Last week in Amsterdam, a panel of experts discussed the right to be forgotten pertaining to the Google Spain v AEPD and Mario Costeja González case, hereinafter (Google v Gonzàlez). The participants in the debate were Mr. Egbert Dommering, a professor of law at the University of Amsterdam, Andreas Udo De Haes, a journalist and Frederik Borgesius, a PhD researcher at the Institute for Information Law within the University of Amsterdam.
In 1998, Spanish lawyer Mario Costeja González was declared bankrupt. The newspaper La Vanguardia published announcements about Costeja González in its printed edition, regarding the forced sale of properties arising from social security debts. A version of the edition was later made available on the web. Costeja González sued Google after Google refused initial requests for the removal of these old legal notices from Google’s search engine In May 2014. The Court of Justice of the EU (CJEU) agreed with Costeja González that the information had become inadequate, irrelevant and/or excessive. The CJEU ruled that Google and other search engines must honour requests from EU citizens seeking to have their websites removed from search results because they may no longer be relevant, or may infringe upon that person’s privacy.
One of the discussion points during the debate is whether we, European citizens, should have the right to get access to personal information about others on the internet. Also, is it acceptable that Google, a for-profit company, decides which information we get access to, and which information we don’t have access to? “The right to freedom of information is very important and also implies the right to pass information to others and to receive information”, argues professor Egbert Dommering. “Google is fulfilling this right even though it’s a commercial organisation.” According to Mr. Dommering, there is a lot of information out there. Too much for us to handle without the help of search engines. Therefore, we need Google to organise this data for us to use.
Journalist Andreas Udo De Haes says we should not overestimate the importance of the judgement in the Google v Gonzàlez case. “People have to [the] right to have a link removed from the search results. The information itself does not disappear”. However, it is not that simple. There is one problematic loophole with Google’s implementation of the CJEU ruling, argues De Heas. Requests made by private individuals under the ruling are only implemented by Google on European sub domains, such as Google.co.uk or Google.de, not on Google.com. According to De Heas, this allows a loophole (i.e. searching on google.com) to circumvent a de-listed search result on a private individual’s name.

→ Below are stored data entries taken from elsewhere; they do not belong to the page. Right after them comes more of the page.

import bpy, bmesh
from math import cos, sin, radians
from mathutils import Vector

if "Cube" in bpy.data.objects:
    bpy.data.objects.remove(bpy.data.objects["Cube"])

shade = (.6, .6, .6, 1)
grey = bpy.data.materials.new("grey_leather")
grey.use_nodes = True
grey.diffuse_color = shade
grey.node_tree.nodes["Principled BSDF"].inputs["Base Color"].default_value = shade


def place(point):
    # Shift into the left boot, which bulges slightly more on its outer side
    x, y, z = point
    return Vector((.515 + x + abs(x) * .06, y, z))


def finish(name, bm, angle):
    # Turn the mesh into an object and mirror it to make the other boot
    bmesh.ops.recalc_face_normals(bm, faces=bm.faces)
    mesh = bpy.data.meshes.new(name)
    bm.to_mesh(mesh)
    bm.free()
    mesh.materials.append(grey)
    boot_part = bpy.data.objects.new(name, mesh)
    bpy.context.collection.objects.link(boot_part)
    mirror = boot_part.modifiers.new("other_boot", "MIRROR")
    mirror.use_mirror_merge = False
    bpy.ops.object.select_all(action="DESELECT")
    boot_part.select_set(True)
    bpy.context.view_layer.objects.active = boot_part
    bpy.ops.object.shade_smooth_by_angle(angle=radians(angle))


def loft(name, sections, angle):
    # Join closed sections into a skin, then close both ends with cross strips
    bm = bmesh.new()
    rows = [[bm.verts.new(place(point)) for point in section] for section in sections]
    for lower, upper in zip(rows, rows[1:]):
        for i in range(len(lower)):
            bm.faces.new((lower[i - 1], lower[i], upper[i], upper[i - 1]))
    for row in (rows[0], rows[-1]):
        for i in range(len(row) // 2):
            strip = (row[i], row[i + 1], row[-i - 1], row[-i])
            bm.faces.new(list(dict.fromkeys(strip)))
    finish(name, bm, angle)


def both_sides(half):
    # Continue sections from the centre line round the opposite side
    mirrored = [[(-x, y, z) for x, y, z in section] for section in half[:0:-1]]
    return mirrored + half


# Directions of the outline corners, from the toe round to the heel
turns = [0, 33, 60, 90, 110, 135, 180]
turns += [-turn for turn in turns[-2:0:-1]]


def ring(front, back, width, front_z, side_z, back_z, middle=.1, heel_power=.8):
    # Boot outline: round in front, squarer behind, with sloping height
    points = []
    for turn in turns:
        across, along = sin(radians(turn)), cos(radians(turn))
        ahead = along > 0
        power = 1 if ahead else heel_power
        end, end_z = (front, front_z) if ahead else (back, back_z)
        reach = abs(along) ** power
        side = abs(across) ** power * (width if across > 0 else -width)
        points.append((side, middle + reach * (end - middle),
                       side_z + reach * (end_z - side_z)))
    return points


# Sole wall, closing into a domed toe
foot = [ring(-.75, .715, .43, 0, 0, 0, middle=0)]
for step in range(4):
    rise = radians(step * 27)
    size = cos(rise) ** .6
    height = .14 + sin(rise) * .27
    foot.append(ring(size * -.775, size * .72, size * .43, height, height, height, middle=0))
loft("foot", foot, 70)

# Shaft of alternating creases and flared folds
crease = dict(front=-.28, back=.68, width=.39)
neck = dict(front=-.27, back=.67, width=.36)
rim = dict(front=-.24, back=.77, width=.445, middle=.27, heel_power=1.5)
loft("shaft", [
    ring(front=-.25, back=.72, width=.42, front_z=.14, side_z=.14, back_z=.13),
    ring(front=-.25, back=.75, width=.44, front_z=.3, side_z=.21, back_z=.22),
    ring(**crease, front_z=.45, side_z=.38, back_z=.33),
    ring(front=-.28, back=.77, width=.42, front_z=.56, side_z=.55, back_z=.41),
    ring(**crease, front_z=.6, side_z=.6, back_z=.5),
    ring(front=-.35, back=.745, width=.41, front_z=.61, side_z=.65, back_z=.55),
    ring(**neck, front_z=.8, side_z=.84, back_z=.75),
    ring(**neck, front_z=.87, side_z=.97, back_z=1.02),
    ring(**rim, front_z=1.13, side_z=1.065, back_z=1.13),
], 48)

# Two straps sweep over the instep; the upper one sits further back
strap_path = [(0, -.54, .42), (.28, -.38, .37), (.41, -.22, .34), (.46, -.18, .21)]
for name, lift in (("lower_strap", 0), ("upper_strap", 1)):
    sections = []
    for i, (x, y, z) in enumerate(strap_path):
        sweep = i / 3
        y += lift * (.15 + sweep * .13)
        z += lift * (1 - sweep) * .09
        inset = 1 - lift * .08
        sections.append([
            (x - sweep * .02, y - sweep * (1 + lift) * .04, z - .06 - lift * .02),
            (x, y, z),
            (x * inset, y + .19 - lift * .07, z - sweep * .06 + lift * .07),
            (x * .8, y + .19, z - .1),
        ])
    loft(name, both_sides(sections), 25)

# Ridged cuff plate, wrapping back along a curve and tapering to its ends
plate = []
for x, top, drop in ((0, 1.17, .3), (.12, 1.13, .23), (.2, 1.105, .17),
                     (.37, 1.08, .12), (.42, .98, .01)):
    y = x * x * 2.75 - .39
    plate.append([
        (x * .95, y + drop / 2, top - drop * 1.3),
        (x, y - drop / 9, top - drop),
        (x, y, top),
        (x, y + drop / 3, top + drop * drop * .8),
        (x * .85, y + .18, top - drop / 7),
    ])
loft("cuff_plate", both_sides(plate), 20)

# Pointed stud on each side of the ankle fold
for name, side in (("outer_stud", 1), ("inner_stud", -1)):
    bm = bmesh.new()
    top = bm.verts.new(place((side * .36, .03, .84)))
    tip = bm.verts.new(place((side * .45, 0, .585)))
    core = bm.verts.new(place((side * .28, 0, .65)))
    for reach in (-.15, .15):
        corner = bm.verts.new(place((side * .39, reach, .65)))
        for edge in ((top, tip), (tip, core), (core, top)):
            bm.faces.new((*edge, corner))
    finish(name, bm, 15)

Mr. Dommering believes the CJEU applied the privacy law too rigorously. “The law is not keeping up with the rapid technology development. At the moment, we are damaging the advantages of our information system by hearing privacy claims. This is the same as saying: ‘there are too many traffic accidents, let’s all go back to cycling’”.
Another problem Andreas De Haes foresees is the enormous expenses Google will have to bear to respond to all requests to have a link removed. Though Google disagreed with the ruling, it has been carrying out the process by handling more than 200,000 requests it has received, according to its latest Transparency Report. Many requests means that many legal experts will need to review them, which means high costs for Google. De Haes is concerned that this will lead to high censorship allowance, and that a link will be removed automatically when a request is made. “It will become too costly for Google to review each individual request and therefore this process will be automatized.”
Frederik Borgesius has another point of view, and argued it is Google’s own fault and that the company should therefore accept the consequences. “You could say that Google is the one who caused this, so it should be the one to clean up the mess as well”.